Source texts of formatted documents
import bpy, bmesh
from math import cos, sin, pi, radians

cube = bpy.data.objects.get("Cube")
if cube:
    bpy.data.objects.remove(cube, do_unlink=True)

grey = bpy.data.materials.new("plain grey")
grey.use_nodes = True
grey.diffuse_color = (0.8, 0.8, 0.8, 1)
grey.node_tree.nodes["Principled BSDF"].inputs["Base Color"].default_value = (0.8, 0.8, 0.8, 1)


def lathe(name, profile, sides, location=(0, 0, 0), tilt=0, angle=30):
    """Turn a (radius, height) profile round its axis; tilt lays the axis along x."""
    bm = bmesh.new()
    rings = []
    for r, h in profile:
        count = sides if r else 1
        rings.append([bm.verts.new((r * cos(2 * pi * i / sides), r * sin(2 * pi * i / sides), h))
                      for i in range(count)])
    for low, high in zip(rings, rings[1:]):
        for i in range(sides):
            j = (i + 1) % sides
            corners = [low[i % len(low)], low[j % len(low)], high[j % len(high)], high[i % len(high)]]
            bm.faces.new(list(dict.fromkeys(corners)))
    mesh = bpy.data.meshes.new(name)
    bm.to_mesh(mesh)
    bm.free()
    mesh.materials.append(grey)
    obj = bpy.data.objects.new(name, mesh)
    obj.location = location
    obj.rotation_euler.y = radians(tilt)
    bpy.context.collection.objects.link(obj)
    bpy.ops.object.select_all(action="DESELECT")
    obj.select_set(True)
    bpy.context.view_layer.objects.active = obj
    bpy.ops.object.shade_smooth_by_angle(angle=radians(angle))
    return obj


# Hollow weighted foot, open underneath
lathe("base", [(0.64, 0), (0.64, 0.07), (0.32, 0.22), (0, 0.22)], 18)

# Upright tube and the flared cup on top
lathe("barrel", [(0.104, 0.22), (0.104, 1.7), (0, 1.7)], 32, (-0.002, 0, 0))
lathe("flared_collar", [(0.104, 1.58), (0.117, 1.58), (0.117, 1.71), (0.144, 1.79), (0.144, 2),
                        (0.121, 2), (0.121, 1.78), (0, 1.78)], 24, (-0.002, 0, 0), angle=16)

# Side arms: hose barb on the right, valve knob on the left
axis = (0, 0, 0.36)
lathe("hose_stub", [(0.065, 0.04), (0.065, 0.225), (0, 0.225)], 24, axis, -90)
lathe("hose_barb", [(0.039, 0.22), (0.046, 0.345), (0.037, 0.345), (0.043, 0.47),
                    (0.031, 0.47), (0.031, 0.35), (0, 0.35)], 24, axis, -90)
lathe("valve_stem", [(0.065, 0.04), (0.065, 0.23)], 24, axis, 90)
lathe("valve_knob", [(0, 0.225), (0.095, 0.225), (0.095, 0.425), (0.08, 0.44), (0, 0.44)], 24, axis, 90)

• Exercise requirements: The answer must be the lines from the one containing "bpy.context.view_layer.objects.active = obj" to the final line of the data above, copied exactly, both included, with nothing added.

• Reply:
    bpy.context.view_layer.objects.active = obj
    bpy.ops.object.shade_smooth_by_angle(angle=radians(angle))
    return obj


# Hollow weighted foot, open underneath
lathe("base", [(0.64, 0), (0.64, 0.07), (0.32, 0.22), (0, 0.22)], 18)

# Upright tube and the flared cup on top
lathe("barrel", [(0.104, 0.22), (0.104, 1.7), (0, 1.7)], 32, (-0.002, 0, 0))
lathe("flared_collar", [(0.104, 1.58), (0.117, 1.58), (0.117, 1.71), (0.144, 1.79), (0.144, 2),
                        (0.121, 2), (0.121, 1.78), (0, 1.78)], 24, (-0.002, 0, 0), angle=16)

# Side arms: hose barb on the right, valve knob on the left
axis = (0, 0, 0.36)
lathe("hose_stub", [(0.065, 0.04), (0.065, 0.225), (0, 0.225)], 24, axis, -90)
lathe("hose_barb", [(0.039, 0.22), (0.046, 0.345), (0.037, 0.345), (0.043, 0.47),
                    (0.031, 0.47), (0.031, 0.35), (0, 0.35)], 24, axis, -90)
lathe("valve_stem", [(0.065, 0.04), (0.065, 0.23)], 24, axis, 90)
lathe("valve_knob", [(0, 0.225), (0.095, 0.225), (0.095, 0.425), (0.08, 0.44), (0, 0.44)], 24, axis, 90)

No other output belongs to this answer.